CINCINNATI, OH (FOX 19) - The Health Foundation of Greater Cincinnati is beginning a public education effort to inform southwestern Ohio and northern Kentucky residents about the Affordable Care Act (ACA) and how it affects them.
The move comes on the anniversary of the passage of the law intended to make health care more available and affordable to more Americans. The Foundation also released its new March 2011 Ohio Health Issues Poll, or OHIP℠, that they say found nearly one year after the law was enacted, 2 in 3 Ohio adults surveyed said they don't understand how the changes in the law will affect them personally.
These findings mirrored a similar Kentucky survey conducted in December 2010 by the Health Foundation for Greater Cincinnati and the Foundation for a Healthy Kentucky. Nationally, a February 2011 study by the Kaiser Family Foundation found 1 in 5 think the Affordable Care Act has been repealed, while 1 in 4 said they aren't sure of the law's status . In fact, some sections of the Affordable Care Act have already been implemented, with more changes being phased in through 2019.
"Sections of the Affordable Care Act have already begun to take effect and the community needs information," said Kate Keller, senior program officer of the Health Foundation of Greater Cincinnati. "We want to help people understand changes coming and new benefits for which they may be eligible."

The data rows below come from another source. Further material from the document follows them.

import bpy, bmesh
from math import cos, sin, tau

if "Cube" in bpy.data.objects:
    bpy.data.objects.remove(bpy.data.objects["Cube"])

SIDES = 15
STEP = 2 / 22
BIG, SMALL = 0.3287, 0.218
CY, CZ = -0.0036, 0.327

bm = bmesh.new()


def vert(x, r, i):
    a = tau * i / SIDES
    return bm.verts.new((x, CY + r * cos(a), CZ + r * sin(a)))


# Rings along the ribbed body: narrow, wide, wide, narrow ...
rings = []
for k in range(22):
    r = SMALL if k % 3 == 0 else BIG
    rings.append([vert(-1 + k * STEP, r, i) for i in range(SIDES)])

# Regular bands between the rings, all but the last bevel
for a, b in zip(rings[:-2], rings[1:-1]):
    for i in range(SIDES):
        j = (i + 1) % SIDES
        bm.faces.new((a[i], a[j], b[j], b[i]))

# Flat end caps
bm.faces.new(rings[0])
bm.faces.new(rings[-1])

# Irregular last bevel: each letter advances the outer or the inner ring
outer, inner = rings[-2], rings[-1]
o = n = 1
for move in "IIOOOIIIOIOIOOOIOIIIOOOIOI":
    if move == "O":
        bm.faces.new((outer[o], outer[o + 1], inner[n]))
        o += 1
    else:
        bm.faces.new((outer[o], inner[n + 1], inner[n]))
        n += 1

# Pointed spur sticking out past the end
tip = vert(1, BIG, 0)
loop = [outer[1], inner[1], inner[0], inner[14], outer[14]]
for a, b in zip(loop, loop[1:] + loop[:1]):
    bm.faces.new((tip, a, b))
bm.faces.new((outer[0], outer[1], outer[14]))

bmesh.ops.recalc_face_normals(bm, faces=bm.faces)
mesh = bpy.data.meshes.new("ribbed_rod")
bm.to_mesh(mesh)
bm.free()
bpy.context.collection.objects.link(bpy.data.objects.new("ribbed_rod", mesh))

The Foundation says their education effort will focus on providing information to the community about the Affordable Care Act in easy-to-understand language. They say the information will help people better manage their own personal health care, and let them know where they can learn more.
Some elements now in effect, Keller said, directly affect consumers. They include new health insurance plans must cover children until age 26 and that new plans must pay for preventive care. In the next few years, key changes will include steps such as limiting patient out-of-pocket expenses and removing lifetime limits for essential heath benefits.
The Foundation's program will distribute information and publications through community organizations and include discussions with Greater Cincinnati community groups. The effort also will include a website with information about the new law, which will be updated to reflect any changes as they occur.
"We need to provide our clients with access to good, clear information about the Affordable Care Act, " said Tony Datillo, chief executive officer of Greater Cincinnati Behavioral Health Services. "I feel strongly the efforts of The Health Foundation of Greater Cincinnati can help our clients understand the changes in the new law."
The group also says other key Ohio and Kentucky survey findings include:
- 65% of Ohioans feel they do not have enough information about how the new health reform law will impact them personally.
- 68% of Ohioans said the law has not had an impact on "me and my family", while 19% said the law's impact was negative and 9% said it was positive.
- 73% of Kentuckians feel they do not have enough information about how the new health reform law will impact them personally.
Additional results from the OHIP and KHIP surveys can be found at http://www.healthfoundation.org/data_publications/healthdata.html
The Health Foundation of Greater Cincinnati is an independent non-profit dedicated to improving community health though grants, evaluation and education. The Foundation works in Cincinnati and 20 surrounding counties in Indiana, Kentucky and Ohio. More information can be found at www.healthfoundation.org, or by contacting Christine Mulvin, MTSC Director, Communications at: 513.458.6621 or email: email@example.com.